The records: Begin
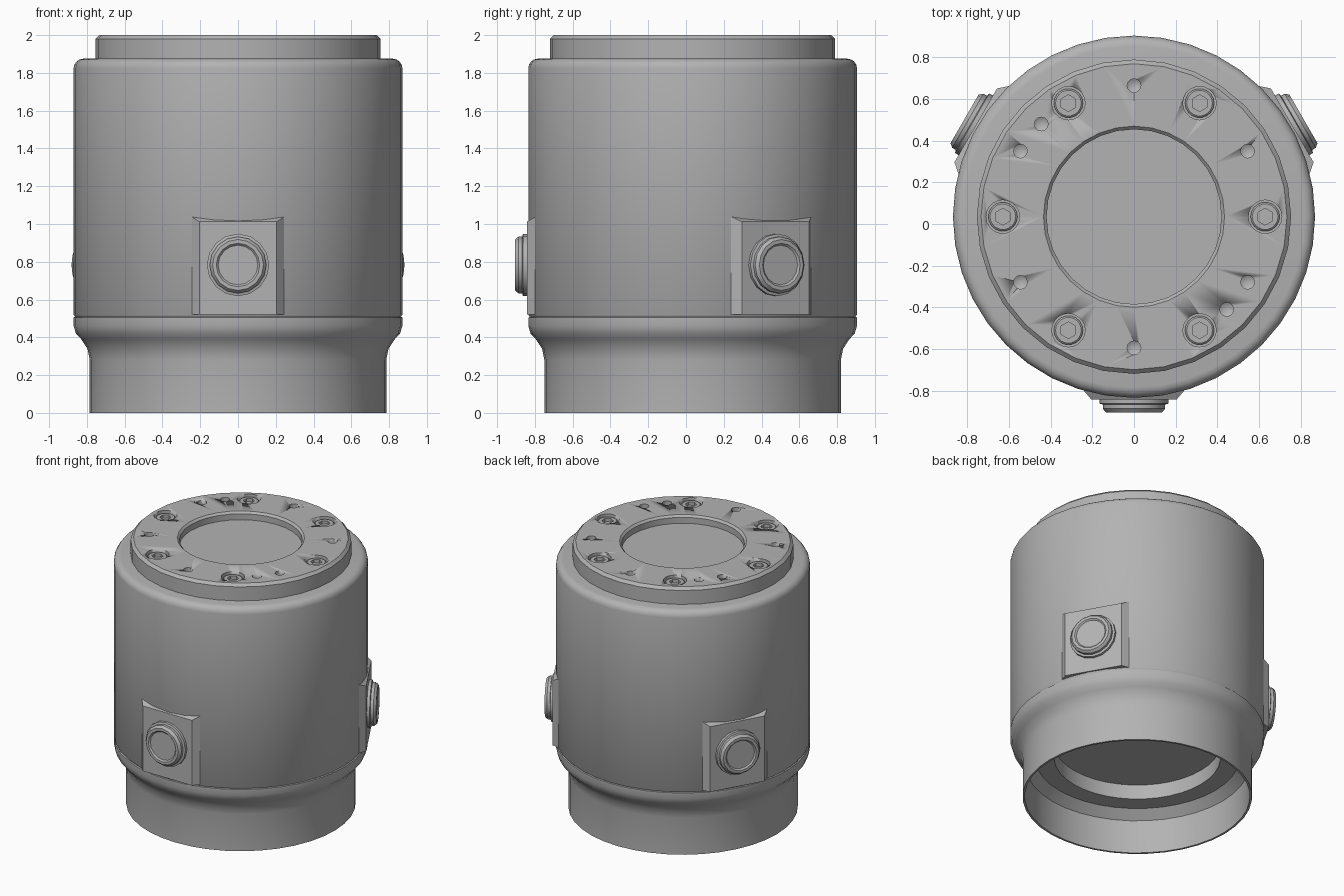
import bpy, bmesh
from math import pi, cos, sin, radians
from mathutils import Matrix

cube = bpy.data.objects.get("Cube")
if cube:
    bpy.data.objects.remove(cube)

AXIS = Matrix.Translation((0, 0.035, 0))

grey = bpy.data.materials.new("grey_metal")
grey.use_nodes = True
GREY = (0.45, 0.45, 0.45, 1)
grey.diffuse_color = GREY
grey.node_tree.nodes["Principled BSDF"].inputs["Base Color"].default_value = GREY


def lathe(bm, profile, sides, place=Matrix()):
    """Revolve (radius, height) points round z; zero radius makes a pole."""
    rings = []
    for r, z in profile:
        n = 1 if r == 0 else sides
        rings.append([bm.verts.new(place @ Matrix.Rotation(2 * pi * i / sides, 4, 'Z')
                      @ Matrix.Translation((r, 0, z)).translation) for i in range(n)])
    for a, b in zip(rings, rings[1:]):
        for i in range(sides):
            j = (i + 1) % sides
            if len(a) == 1:
                bm.faces.new((a[0], b[j], b[i]))
            elif len(b) == 1:
                bm.faces.new((a[i], a[j], b[0]))
            else:
                bm.faces.new((a[i], a[j], b[j], b[i]))


def finish(bm, name, angle=35):
    bmesh.ops.recalc_face_normals(bm, faces=bm.faces)
    mesh = bpy.data.meshes.new(name)
    bm.to_mesh(mesh)
    bm.free()
    mesh.materials.append(grey)
    obj = bpy.data.objects.new(name, mesh)
    bpy.context.collection.objects.link(obj)
    bpy.ops.object.select_all(action='DESELECT')
    obj.select_set(True)
    bpy.context.view_layer.objects.active = obj
    bpy.ops.object.shade_smooth_by_angle(angle=radians(angle))
    return obj


def turned(name, profile, sides, place=AXIS):
    bm = bmesh.new()
    lathe(bm, profile, sides, place)
    return finish(bm, name)


def polar(radius, degrees, z):
    a = radians(degrees)
    return AXIS @ Matrix.Translation((radius * cos(a), radius * sin(a), z))


# Lower collar: hollow underneath, flaring out to the body
turned("lower_collar", [
    (0, 0.42), (0.57, 0.42), (0.57, 0.31), (0.70, 0.31), (0.765, 0.25),
    (0.77, 0), (0.785, 0), (0.785, 0.28), (0.797, 0.34), (0.83, 0.39),
    (0.858, 0.42), (0.87, 0.46), (0.87, 0.505), (0.86, 0.51), (0, 0.51)], 40)

# Main body with a rounded shoulder
shoulder = [(0.82 + 0.05 * cos(t * pi / 8), 1.825 + 0.05 * sin(t * pi / 8))
            for t in range(5)]
turned("main_body", [(0, 0.505), (0.86, 0.505), (0.87, 0.52)] + shoulder
       + [(0, 1.875)], 40)

# Top flange with a shallow central recess
flange = turned("top_flange", [
    (0, 1.86), (0.755, 1.86), (0.755, 1.98), (0.735, 2), (0.435, 2),
    (0.42, 1.985), (0.42, 1.94), (0, 1.94)], 32)

# Cutter for the bolt counterbores and the small drilled holes
bolt_angles = range(0, 360, 60)
bm = bmesh.new()
for angle in bolt_angles:
    lathe(bm, [(0, -0.04), (0.08, -0.04), (0.08, 0.02), (0, 0.02)],
          20, polar(0.63, angle, 2))
for angle in list(range(30, 360, 60)) + [135, 315]:
    lathe(bm, [(0, -0.05), (0.033, -0.03), (0.033, 0.02), (0, 0.02)],
          12, polar(0.63, angle, 2))
cutter = finish(bm, "hole_cutter")
cutter.hide_render = True
cutter.hide_set(True)
cut = flange.modifiers.new("holes", 'BOOLEAN')
cut.operation = 'DIFFERENCE'
cut.solver = 'EXACT'
cut.object = cutter
bpy.context.view_layer.objects.active = flange
flange.select_set(True)
bpy.ops.object.modifier_apply(modifier=cut.name)
bpy.data.objects.remove(cutter)

# Socket-head bolts sunk into the counterbores
for n, angle in enumerate(bolt_angles):
    bm = bmesh.new()
    place = polar(0.63, angle, 1.955)
    lathe(bm, [(0, 0), (0.07, 0), (0.07, 0.025), (0.062, 0.032)], 18, place)
    rim = [e for e in bm.edges if e.is_boundary]
    socket = bmesh.new()
    lathe(bm, [(0.04, 0.032), (0.04, 0.008), (0, 0.008)], 6,
          place @ Matrix.Rotation(pi / 6, 4, 'Z'))
    socket.free()
    open_edges = [e for e in bm.edges if e.is_boundary]
    bmesh.ops.triangle_fill(bm, use_beauty=True, edges=open_edges)
    finish(bm, f"bolt_{n + 1}")

# Three side ports: a chamfered pad carrying a round plug
for n, angle in enumerate((-90, 30, 150)):
    turn = AXIS @ Matrix.Rotation(radians(angle), 4, 'Z')
    bm = bmesh.new()
    base, face = [
        [bm.verts.new(turn @ Matrix.Translation((depth, y, z)).translation)
         for y, z in ((-w, 0.52), (w, 0.52), (w, top), (-w, top))]
        for depth, w, top in ((0.82, 0.255, 1.045), (0.878, 0.205, 1.012))]
    bm.faces.new(base)
    bm.faces.new(face)
    for i in range(4):
        j = (i + 1) % 4
        bm.faces.new((base[i], base[j], face[j], face[i]))
    finish(bm, f"port_pad_{n + 1}", 10)

    place = turn @ Matrix.Translation((0, 0, 0.783)) @ Matrix.Rotation(pi / 2, 4, 'Y')
    turned(f"port_plug_{n + 1}", [
        (0, 0.86), (0.165, 0.86), (0.165, 0.898), (0.15, 0.902), (0.15, 0.922),
        (0.135, 0.94), (0.115, 0.94), (0.105, 0.93), (0, 0.93)], 16, place)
The records: End
• **What you will do**: Please tally each line in the material above that contains "objects", and let the number be your entire reply.

• **Answer to this exercise**: 7